December is Impaired Driving Awareness month for 21st Medical Group at Peterson Air Force Base, Colorado. Their aim is to discourage impaired driving of any type, whether from alcohol or any type of drugs, during the holiday season.

“We try to pick appropriate themes throughout the year,” said Col. Michael Wood, 21st MDG deputy commander. “Around the holidays impaired driving becomes more of an issue. It’s not like we are trying to tell our people not to have fun, but we are telling them not to drive while impaired.”

The most important recommendation Wood offered to prevent impaired driving is to simply have a plan.

“In the military having a plan is second nature,” said Wood. “Have multiple backup plans, too. Moderate your drinking, don’t binge.”

Backup plans are easy enough to prepare with the availability of recall rosters and groups like Airmen Against Drunk Driving. He said slowing down and having a plan is effective in preventing impaired driving. Planning helps avoid situations that will bring trouble, as well.

Impaired driving accidents cause farther reaching issues. Wood named legal, disciplinary, injury and injury to others as a few of them.

“It impacts far more than just the individual,” he said.

The results of impaired driving can require resilience, Wood said. Resiliency is about bouncing back to an object’s original shape, and available resources play an important role in that process.

Unlike rubber balls that regain original shape quickly, people are different. Sometime, he said, people bounce back, but at other times there are factors involved hindering the ability to bounce back. Others are needed, in those occasions, to help.

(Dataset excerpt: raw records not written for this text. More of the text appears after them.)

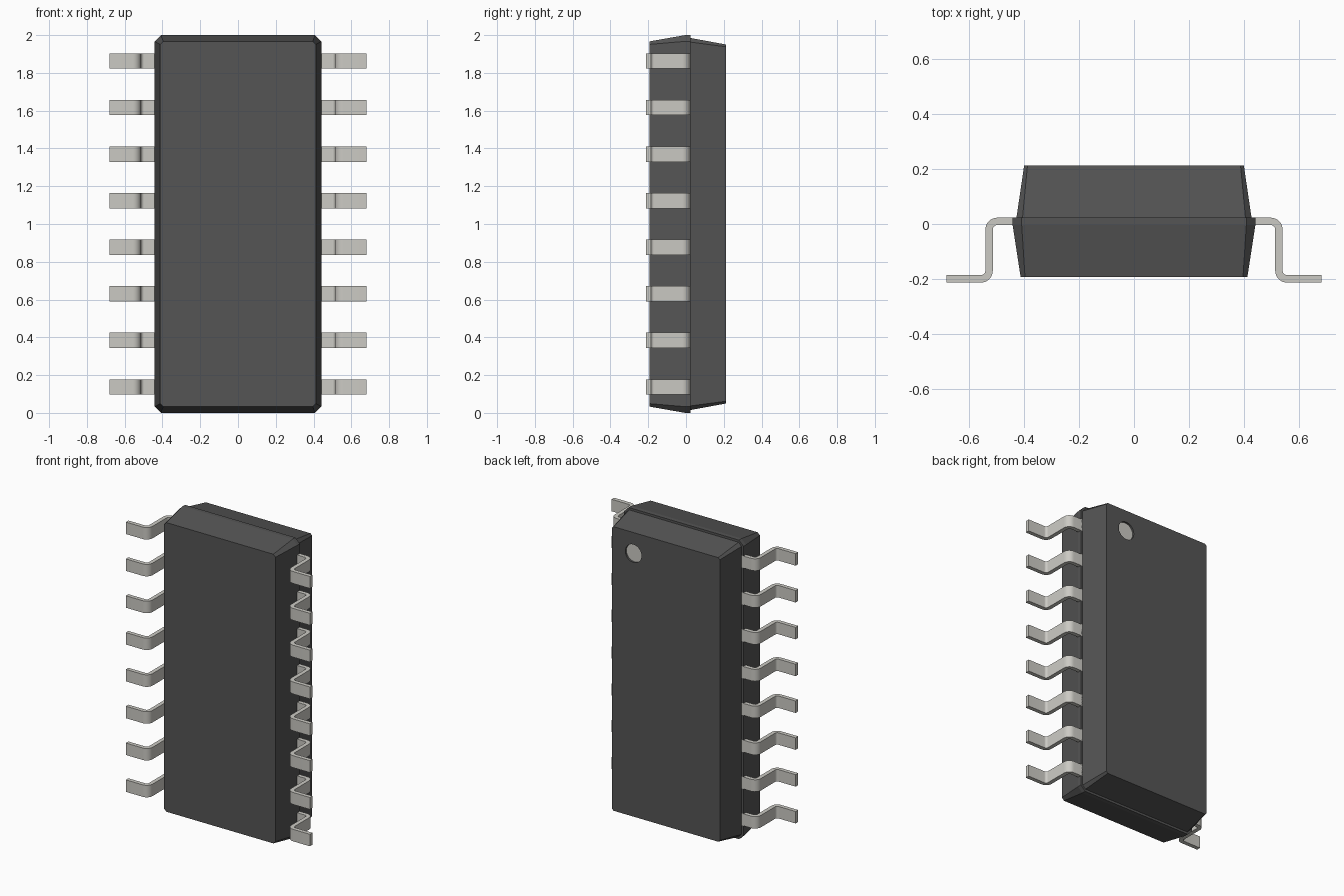
import bpy, bmesh, math
from mathutils import Vector

if "Cube" in bpy.data.objects:
    bpy.data.objects.remove(bpy.data.objects["Cube"])


def material(name, rgb):
    m = bpy.data.materials.new(name)
    m.diffuse_color = (*rgb, 1)
    m.use_nodes = True
    m.node_tree.nodes["Principled BSDF"].inputs["Base Color"].default_value = m.diffuse_color
    return m


plastic = material("dark_plastic", (0.09, 0.09, 0.09))
metal = material("lead_metal", (0.60, 0.59, 0.55))


def add_object(name, bm, mat):
    bmesh.ops.recalc_face_normals(bm, faces=bm.faces)
    mesh = bpy.data.meshes.new(name)
    bm.to_mesh(mesh)
    bm.free()
    mesh.materials.append(mat)
    ob = bpy.data.objects.new(name, mesh)
    bpy.context.collection.objects.link(ob)
    return ob


def loft(name, rings, mat):
    """Loft closed rings of points and cap both ends."""
    bm = bmesh.new()
    loops = [[bm.verts.new(p) for p in ring] for ring in rings]
    for a, b in zip(loops, loops[1:]):
        n = len(a)
        for i in range(n):
            j = (i + 1) % n
            bm.faces.new((a[i], a[j], b[j], b[i]))
    bm.faces.new(loops[0])
    bm.faces.new(loops[-1])
    return add_object(name, bm, mat)


def octagon(y, hx, hz, c):
    """Rectangle with cut corners, centred on z = 1."""
    pts = [(hx, hz - c), (hx - c, hz), (c - hx, hz), (-hx, hz - c),
           (-hx, c - hz), (c - hx, -hz), (hx - c, -hz), (hx, c - hz)]
    return [(x, y, 1 + z) for x, z in pts]


def circle(y, x, z, r, n=32):
    return [(x + r * math.cos(math.tau * i / n), y,
             z + r * math.sin(math.tau * i / n)) for i in range(n)]


# Front half of the body, with a narrow flat band at the parting line
SEAM = 0.023
loft("body_front", [octagon(-0.192, 0.412, 0.967, 0.016),
                    octagon(-0.004, 0.441, 1.0, 0.033),
                    octagon(SEAM, 0.441, 1.0, 0.033)], plastic)

# Back half of the body, slightly smaller
back = loft("body_back", [octagon(SEAM, 0.427, 0.985, 0.022),
                          octagon(0.213, 0.399, 0.95, 0.012)], plastic)

# Round recess marking the first pin
MARK = (0.24, 1.81, 0.06)
cutter = loft("mark_cutter", [circle(0.198, *MARK), circle(0.25, *MARK)], plastic)
cutter.hide_render = True
mod = back.modifiers.new("recess", 'BOOLEAN')
mod.operation = 'DIFFERENCE'
mod.solver = 'EXACT'
mod.object = cutter
bpy.context.view_layer.objects.active = back
bpy.ops.object.modifier_apply(modifier=mod.name)
bpy.data.objects.remove(cutter)
loft("pin_one_mark", [circle(0.196, *MARK), circle(0.201, *MARK)], metal)

# Gull-wing lead: centre line with two rounded bends, thickened to a strip
T, R, X, Y_TOP, Y_FOOT = 0.027, 0.03, 0.5265, 0.0095, -0.1995
path = [((0.42, Y_TOP), (0, 1))]
for i in range(9):
    a = math.radians(90 - 90 * i / 8)
    n = (math.cos(a), math.sin(a))
    path.append(((X - R + R * n[0], Y_TOP - R + R * n[1]), n))
for i in range(9):
    a = math.radians(180 + 90 * i / 8)
    d = (math.cos(a), math.sin(a))
    path.append(((X + R + R * d[0], Y_FOOT + R + R * d[1]), (-d[0], -d[1])))
path.append(((0.681, Y_FOOT), (0, 1)))

WIDTH, PITCH, FIRST, COUNT = 0.08, 0.2463, 0.138, 8
rings = []
for p, n in path:
    outer = Vector(p) + Vector(n) * T / 2
    inner = Vector(p) - Vector(n) * T / 2
    lo, hi = FIRST - WIDTH / 2, FIRST + WIDTH / 2
    rings.append([(outer.x, outer.y, lo), (outer.x, outer.y, hi),
                  (inner.x, inner.y, hi), (inner.x, inner.y, lo)])
leads = loft("leads", rings, metal)
bpy.ops.object.select_all(action='DESELECT')
leads.select_set(True)
bpy.context.view_layer.objects.active = leads
bpy.ops.object.shade_smooth_by_angle(angle=math.radians(30))

# Repeat the lead up the side and mirror to the other side
arr = leads.modifiers.new("row", 'ARRAY')
arr.count = COUNT
arr.use_relative_offset = False
arr.use_constant_offset = True
arr.constant_offset_displace = (0, 0, PITCH)
mir = leads.modifiers.new("other_side", 'MIRROR')
mir.use_axis = (True, False, False)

“In the military a lot of things knock us out of our original shape,” said Wood. “We need to be well prepared and have someone to help us bounce back.”

Helping in the resiliency arena are groups like Alcohol and Drug Abuse Prevention and Treatment - the 21st MDG’s substance abuse program - the Airman & Family Readiness Center, family advocates and wingmen. The social aspect of resilience is one that is often overlooked, Wood said.

“The base has many resources,” he said. “We want to focus on getting Airmen back into the fight.”